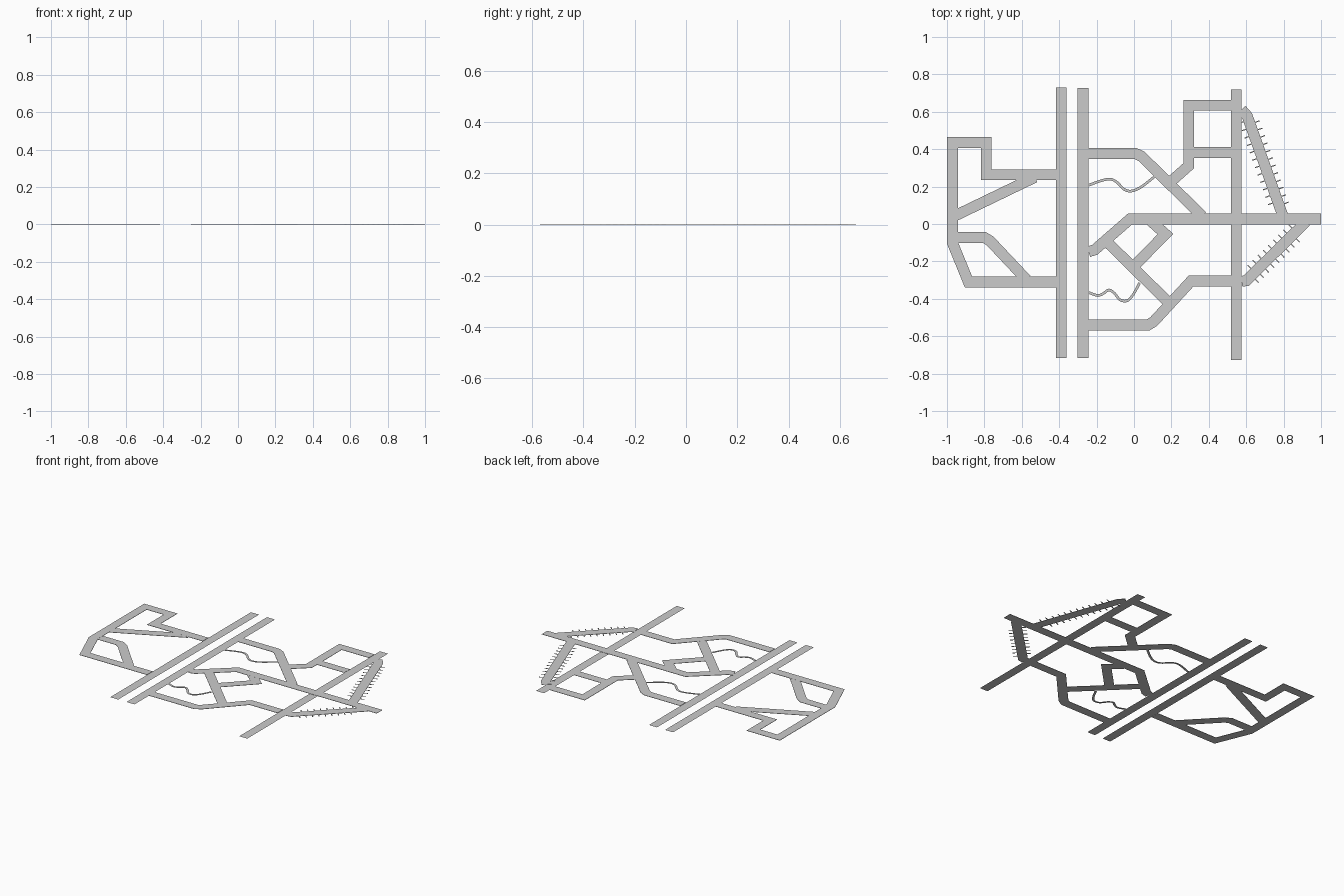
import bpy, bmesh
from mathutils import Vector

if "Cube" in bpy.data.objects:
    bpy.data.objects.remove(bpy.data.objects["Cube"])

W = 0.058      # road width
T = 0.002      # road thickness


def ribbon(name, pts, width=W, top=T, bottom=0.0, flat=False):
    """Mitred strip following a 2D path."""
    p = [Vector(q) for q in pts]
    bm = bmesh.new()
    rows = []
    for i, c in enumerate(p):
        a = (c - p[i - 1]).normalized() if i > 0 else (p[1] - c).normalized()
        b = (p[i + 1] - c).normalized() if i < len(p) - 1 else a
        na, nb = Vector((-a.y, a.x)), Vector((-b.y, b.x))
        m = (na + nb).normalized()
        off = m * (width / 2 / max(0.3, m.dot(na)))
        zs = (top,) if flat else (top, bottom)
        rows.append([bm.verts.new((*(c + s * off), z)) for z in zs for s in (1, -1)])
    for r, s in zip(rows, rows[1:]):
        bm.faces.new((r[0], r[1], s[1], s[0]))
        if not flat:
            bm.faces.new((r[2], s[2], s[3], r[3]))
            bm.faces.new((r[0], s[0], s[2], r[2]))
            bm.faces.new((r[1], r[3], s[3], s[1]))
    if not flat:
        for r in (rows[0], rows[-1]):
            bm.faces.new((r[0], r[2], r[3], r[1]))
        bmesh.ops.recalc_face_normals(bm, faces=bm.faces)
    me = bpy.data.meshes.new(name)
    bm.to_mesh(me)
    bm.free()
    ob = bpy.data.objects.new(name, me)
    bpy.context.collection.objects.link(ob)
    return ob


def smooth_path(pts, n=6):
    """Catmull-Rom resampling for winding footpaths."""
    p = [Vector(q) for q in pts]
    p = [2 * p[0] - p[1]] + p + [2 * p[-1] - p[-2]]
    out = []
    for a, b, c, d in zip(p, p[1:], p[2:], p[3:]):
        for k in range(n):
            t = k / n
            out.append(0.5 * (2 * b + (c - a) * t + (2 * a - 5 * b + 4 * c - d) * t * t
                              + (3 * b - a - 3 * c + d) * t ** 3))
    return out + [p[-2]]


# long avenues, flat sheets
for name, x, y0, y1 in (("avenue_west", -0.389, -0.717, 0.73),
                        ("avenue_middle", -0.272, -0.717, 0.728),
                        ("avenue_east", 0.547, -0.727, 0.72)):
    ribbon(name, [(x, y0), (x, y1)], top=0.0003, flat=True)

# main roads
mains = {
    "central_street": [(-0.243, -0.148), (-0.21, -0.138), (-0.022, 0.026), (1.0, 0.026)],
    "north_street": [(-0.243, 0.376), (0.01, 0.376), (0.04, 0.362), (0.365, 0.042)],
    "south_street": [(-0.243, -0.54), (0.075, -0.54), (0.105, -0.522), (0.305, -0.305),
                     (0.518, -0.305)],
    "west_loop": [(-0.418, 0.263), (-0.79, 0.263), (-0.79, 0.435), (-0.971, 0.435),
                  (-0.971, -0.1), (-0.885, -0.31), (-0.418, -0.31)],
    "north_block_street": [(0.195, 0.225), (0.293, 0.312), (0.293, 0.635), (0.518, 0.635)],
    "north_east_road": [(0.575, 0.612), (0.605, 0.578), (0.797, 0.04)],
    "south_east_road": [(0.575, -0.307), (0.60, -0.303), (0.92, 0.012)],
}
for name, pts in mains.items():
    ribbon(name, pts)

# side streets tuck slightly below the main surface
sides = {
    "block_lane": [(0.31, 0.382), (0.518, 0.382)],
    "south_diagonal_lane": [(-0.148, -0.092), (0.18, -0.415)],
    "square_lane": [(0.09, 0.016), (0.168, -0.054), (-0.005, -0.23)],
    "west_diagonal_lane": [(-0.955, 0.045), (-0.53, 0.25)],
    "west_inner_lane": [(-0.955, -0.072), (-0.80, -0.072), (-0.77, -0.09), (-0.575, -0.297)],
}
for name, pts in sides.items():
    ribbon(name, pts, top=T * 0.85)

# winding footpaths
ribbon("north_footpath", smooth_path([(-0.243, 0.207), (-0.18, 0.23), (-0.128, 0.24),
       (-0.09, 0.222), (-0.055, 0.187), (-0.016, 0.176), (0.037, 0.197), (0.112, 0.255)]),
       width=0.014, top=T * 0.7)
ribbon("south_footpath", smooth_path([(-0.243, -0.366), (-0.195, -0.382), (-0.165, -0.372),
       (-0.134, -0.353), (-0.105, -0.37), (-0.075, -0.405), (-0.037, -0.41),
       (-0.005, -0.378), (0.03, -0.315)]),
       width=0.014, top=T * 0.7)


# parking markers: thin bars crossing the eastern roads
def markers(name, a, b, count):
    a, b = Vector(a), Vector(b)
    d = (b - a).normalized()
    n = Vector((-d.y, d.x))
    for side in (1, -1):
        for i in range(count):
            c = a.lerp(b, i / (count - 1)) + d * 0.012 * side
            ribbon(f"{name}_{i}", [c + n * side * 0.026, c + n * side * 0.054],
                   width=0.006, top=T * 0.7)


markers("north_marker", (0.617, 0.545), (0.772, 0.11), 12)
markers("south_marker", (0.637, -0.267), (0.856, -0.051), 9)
---
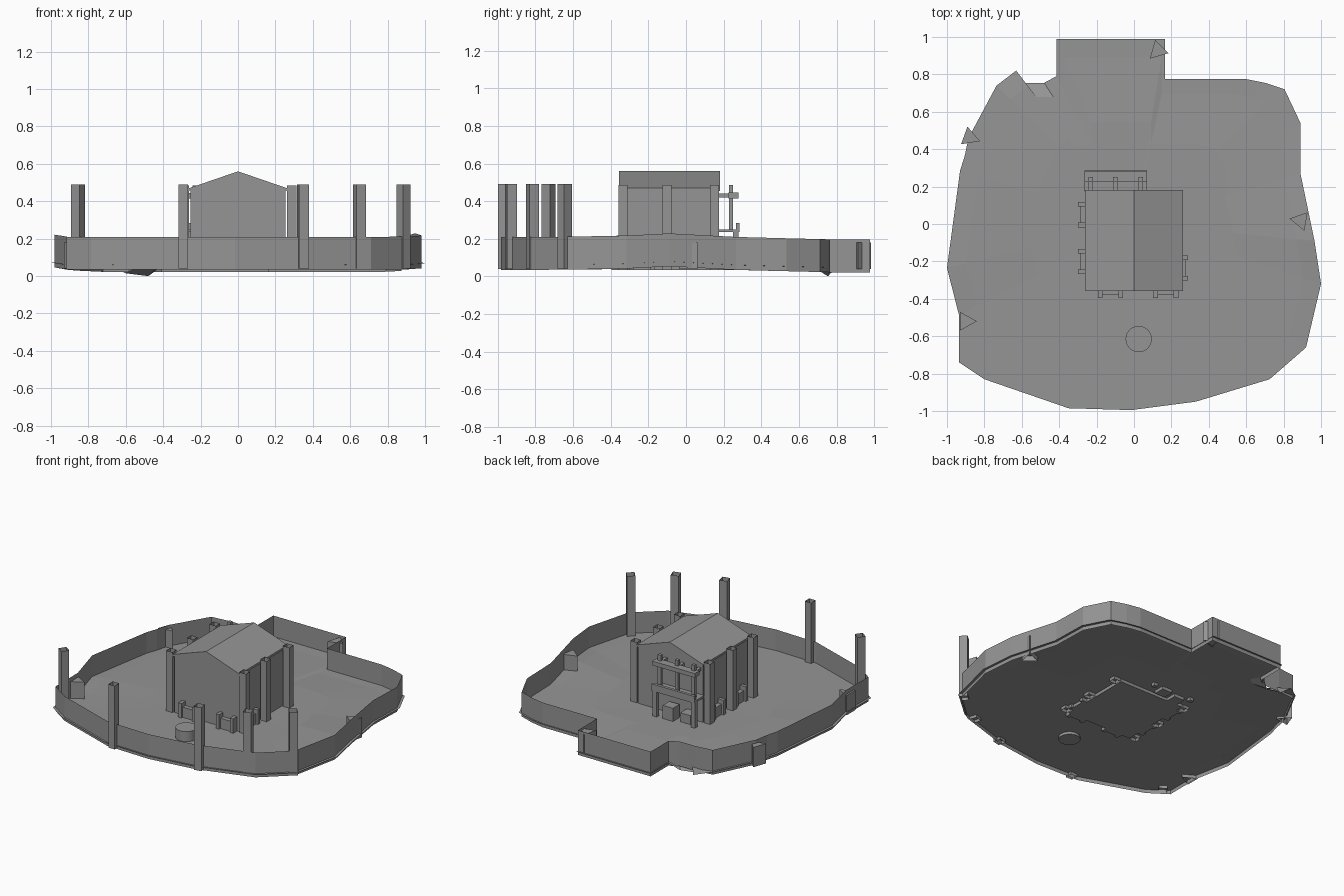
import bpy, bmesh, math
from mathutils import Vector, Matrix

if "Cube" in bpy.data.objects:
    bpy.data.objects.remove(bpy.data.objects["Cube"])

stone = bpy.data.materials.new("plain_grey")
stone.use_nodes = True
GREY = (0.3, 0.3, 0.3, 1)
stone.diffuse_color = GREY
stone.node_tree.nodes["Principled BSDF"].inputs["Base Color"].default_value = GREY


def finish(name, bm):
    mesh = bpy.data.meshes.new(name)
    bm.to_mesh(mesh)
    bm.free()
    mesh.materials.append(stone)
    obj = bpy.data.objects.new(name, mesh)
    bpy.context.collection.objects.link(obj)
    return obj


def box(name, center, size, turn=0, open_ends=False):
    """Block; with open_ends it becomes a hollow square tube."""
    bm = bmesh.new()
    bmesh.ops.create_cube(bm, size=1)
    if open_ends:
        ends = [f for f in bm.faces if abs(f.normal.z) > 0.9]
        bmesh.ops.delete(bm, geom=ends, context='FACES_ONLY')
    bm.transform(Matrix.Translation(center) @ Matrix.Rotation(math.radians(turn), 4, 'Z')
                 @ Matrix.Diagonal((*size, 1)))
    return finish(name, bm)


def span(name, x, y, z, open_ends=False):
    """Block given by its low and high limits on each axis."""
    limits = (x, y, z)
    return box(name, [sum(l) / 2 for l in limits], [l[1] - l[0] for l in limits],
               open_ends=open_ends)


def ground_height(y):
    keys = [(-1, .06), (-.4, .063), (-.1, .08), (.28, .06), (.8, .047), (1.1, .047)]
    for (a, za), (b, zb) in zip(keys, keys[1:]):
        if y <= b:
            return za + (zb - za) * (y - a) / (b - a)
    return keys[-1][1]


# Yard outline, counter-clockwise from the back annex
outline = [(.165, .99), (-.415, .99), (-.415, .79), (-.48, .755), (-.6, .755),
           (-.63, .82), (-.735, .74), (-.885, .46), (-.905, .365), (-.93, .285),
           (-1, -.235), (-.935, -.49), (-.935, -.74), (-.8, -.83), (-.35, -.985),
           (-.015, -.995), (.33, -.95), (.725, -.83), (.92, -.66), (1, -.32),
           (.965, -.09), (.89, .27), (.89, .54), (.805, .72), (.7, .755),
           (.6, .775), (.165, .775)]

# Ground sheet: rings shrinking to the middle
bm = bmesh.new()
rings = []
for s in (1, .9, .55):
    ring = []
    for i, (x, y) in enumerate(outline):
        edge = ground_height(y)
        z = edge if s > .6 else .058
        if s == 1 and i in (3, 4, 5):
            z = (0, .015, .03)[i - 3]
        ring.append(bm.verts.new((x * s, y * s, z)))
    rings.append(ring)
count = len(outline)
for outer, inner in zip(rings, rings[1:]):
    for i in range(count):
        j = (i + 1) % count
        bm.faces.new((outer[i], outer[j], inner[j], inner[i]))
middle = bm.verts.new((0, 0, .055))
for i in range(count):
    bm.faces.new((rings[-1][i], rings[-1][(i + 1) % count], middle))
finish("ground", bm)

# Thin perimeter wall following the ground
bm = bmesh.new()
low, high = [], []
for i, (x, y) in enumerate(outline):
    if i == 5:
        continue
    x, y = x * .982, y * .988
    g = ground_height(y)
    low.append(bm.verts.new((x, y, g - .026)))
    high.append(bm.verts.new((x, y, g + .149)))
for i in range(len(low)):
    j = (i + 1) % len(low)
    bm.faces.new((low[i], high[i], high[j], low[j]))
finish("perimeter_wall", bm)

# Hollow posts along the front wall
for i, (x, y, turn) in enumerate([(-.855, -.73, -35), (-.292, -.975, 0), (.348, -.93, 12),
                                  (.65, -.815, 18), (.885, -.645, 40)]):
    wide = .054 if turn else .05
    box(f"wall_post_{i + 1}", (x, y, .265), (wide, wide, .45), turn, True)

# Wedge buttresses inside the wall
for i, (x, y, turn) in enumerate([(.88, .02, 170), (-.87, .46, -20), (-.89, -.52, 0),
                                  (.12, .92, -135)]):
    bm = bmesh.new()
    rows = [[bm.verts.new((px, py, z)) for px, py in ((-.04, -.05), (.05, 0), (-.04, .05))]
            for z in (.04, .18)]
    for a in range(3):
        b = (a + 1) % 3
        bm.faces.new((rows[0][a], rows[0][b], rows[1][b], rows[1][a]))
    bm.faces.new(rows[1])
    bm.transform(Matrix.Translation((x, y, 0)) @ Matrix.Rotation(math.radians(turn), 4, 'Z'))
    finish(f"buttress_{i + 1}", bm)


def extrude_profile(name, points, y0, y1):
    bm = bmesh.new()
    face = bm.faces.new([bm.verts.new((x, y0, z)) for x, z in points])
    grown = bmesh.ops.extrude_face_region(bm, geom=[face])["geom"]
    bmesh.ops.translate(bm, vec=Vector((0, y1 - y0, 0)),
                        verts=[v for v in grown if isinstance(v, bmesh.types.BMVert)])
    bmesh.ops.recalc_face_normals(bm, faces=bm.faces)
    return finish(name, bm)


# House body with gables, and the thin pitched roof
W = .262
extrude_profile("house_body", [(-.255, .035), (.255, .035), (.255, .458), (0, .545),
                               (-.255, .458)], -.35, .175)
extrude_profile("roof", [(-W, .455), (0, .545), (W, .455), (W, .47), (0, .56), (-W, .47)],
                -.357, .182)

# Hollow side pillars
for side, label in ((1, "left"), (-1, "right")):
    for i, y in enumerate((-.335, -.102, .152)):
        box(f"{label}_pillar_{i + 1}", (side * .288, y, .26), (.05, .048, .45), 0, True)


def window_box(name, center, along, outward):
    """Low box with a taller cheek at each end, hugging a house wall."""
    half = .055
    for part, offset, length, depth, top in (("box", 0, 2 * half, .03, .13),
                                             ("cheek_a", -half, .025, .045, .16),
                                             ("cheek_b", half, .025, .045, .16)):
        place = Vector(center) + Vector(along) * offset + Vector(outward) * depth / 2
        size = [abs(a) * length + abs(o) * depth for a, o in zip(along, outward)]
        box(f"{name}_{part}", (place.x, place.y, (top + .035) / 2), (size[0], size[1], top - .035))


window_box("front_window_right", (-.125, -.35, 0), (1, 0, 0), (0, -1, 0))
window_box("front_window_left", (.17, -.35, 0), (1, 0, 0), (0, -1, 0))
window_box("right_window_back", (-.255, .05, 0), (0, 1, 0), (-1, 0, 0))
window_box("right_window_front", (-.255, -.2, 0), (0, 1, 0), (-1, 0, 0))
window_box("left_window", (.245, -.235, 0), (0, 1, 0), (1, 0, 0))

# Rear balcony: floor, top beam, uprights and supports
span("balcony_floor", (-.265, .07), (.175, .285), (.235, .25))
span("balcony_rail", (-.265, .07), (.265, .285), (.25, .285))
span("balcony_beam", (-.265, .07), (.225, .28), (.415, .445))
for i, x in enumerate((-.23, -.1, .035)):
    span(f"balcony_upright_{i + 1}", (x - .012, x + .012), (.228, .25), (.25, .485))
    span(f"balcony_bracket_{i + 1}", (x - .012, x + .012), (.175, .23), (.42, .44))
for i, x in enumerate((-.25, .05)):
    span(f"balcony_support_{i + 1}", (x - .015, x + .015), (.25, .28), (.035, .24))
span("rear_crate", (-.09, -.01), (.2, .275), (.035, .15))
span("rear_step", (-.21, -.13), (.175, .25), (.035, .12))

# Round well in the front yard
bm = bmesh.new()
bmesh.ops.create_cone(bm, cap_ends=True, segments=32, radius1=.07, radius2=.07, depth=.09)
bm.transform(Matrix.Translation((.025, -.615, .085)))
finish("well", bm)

What is needed:
Out of the records above, pick each line that contains the string "range".

Answer area:
        for k in range(n):
        for i in range(count):
    for i in range(count):
for i in range(count):
for i in range(len(low)):
    for a in range(3):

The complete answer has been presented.